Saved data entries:
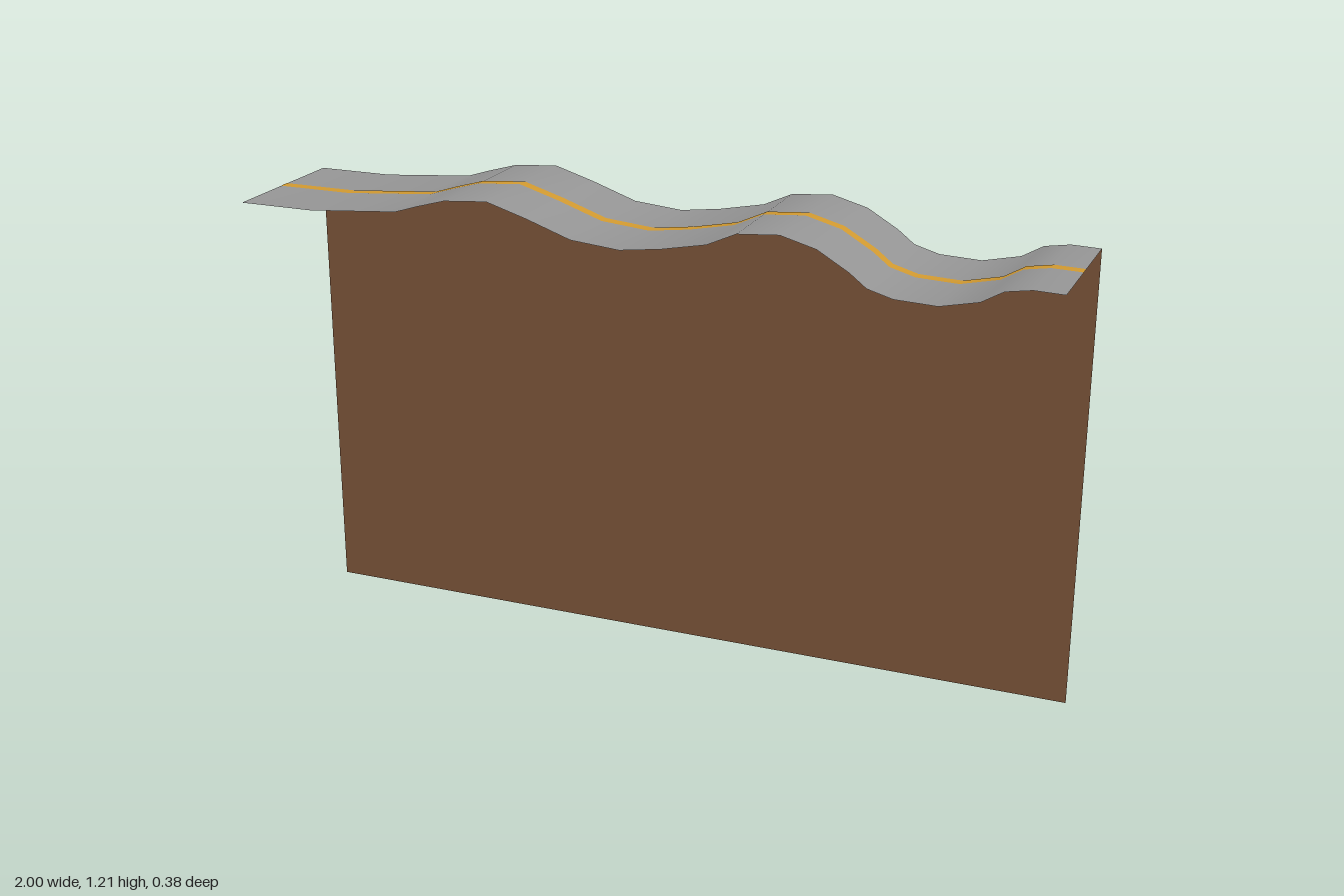
import * as THREE from 'three';

// Height of the hilly road along x
const profile = [
  [-1, 1.142], [-0.81, 1.142], [-0.7, 1.151], [-0.58, 1.161], [-0.52, 1.18], [-0.45, 1.2],
  [-0.34, 1.209], [-0.24, 1.179], [-0.13, 1.141], [-0.01, 1.13], [0.09, 1.143], [0.2, 1.165],
  [0.27, 1.197], [0.37, 1.205], [0.455, 1.182], [0.53, 1.138], [0.57, 1.107], [0.63, 1.09],
  [0.73, 1.086], [0.82, 1.106], [0.87, 1.135], [0.93, 1.145], [1, 1.143],
];
const HALF_WIDTH = 0.19;

// Strip across z that follows the profile
function ribbon(name, halfWidth, lift, material) {
  const geometry = new THREE.PlaneGeometry(2, 2 * halfWidth, profile.length - 1, 1);
  geometry.rotateX(-Math.PI / 2);
  const pos = geometry.attributes.position;
  for (let i = 0; i < pos.count; i++) {
    const [x, y] = profile[i % profile.length];
    pos.setX(i, x);
    pos.setY(i, y + lift);
  }
  geometry.computeVertexNormals();
  const mesh = new THREE.Mesh(geometry, material);
  mesh.name = name;
  return mesh;
}

export function createModel() {
  const asphalt = new THREE.MeshStandardMaterial({ color: 0x969696, side: THREE.DoubleSide });
  asphalt.name = 'asphalt grey';
  const paint = new THREE.MeshStandardMaterial({ color: 0xd29a30, side: THREE.DoubleSide });
  paint.name = 'line orange';
  const soil = new THREE.MeshStandardMaterial({ color: 0x775137, side: THREE.DoubleSide });
  soil.name = 'soil brown';

  const model = new THREE.Group();
  model.name = 'hillyRoad';

  // Road surface and its centre line
  model.add(ribbon('roadSurface', HALF_WIDTH, 0, asphalt));
  model.add(ribbon('centreLine', 0.014, 0.0008, paint));

  // Flat earth face under the back edge of the road
  const outline = new THREE.Shape();
  outline.moveTo(-1, 0);
  outline.lineTo(1, 0);
  for (const [x, y] of [...profile].reverse()) outline.lineTo(x, y);
  outline.closePath();
  const earth = new THREE.Mesh(new THREE.ShapeGeometry(outline), soil);
  earth.name = 'earthFace';
  earth.position.z = -HALF_WIDTH;
  model.add(earth);

  return model;
}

**Work item**
All of the records above should be returned exactly, though the pictures should not.

**Solution**
import * as THREE from 'three';

// Height of the hilly road along x
const profile = [
  [-1, 1.142], [-0.81, 1.142], [-0.7, 1.151], [-0.58, 1.161], [-0.52, 1.18], [-0.45, 1.2],
  [-0.34, 1.209], [-0.24, 1.179], [-0.13, 1.141], [-0.01, 1.13], [0.09, 1.143], [0.2, 1.165],
  [0.27, 1.197], [0.37, 1.205], [0.455, 1.182], [0.53, 1.138], [0.57, 1.107], [0.63, 1.09],
  [0.73, 1.086], [0.82, 1.106], [0.87, 1.135], [0.93, 1.145], [1, 1.143],
];
const HALF_WIDTH = 0.19;

// Strip across z that follows the profile
function ribbon(name, halfWidth, lift, material) {
  const geometry = new THREE.PlaneGeometry(2, 2 * halfWidth, profile.length - 1, 1);
  geometry.rotateX(-Math.PI / 2);
  const pos = geometry.attributes.position;
  for (let i = 0; i < pos.count; i++) {
    const [x, y] = profile[i % profile.length];
    pos.setX(i, x);
    pos.setY(i, y + lift);
  }
  geometry.computeVertexNormals();
  const mesh = new THREE.Mesh(geometry, material);
  mesh.name = name;
  return mesh;
}

export function createModel() {
  const asphalt = new THREE.MeshStandardMaterial({ color: 0x969696, side: THREE.DoubleSide });
  asphalt.name = 'asphalt grey';
  const paint = new THREE.MeshStandardMaterial({ color: 0xd29a30, side: THREE.DoubleSide });
  paint.name = 'line orange';
  const soil = new THREE.MeshStandardMaterial({ color: 0x775137, side: THREE.DoubleSide });
  soil.name = 'soil brown';

  const model = new THREE.Group();
  model.name = 'hillyRoad';

  // Road surface and its centre line
  model.add(ribbon('roadSurface', HALF_WIDTH, 0, asphalt));
  model.add(ribbon('centreLine', 0.014, 0.0008, paint));

  // Flat earth face under the back edge of the road
  const outline = new THREE.Shape();
  outline.moveTo(-1, 0);
  outline.lineTo(1, 0);
  for (const [x, y] of [...profile].reverse()) outline.lineTo(x, y);
  outline.closePath();
  const earth = new THREE.Mesh(new THREE.ShapeGeometry(outline), soil);
  earth.name = 'earthFace';
  earth.position.z = -HALF_WIDTH;
  model.add(earth);

  return model;
}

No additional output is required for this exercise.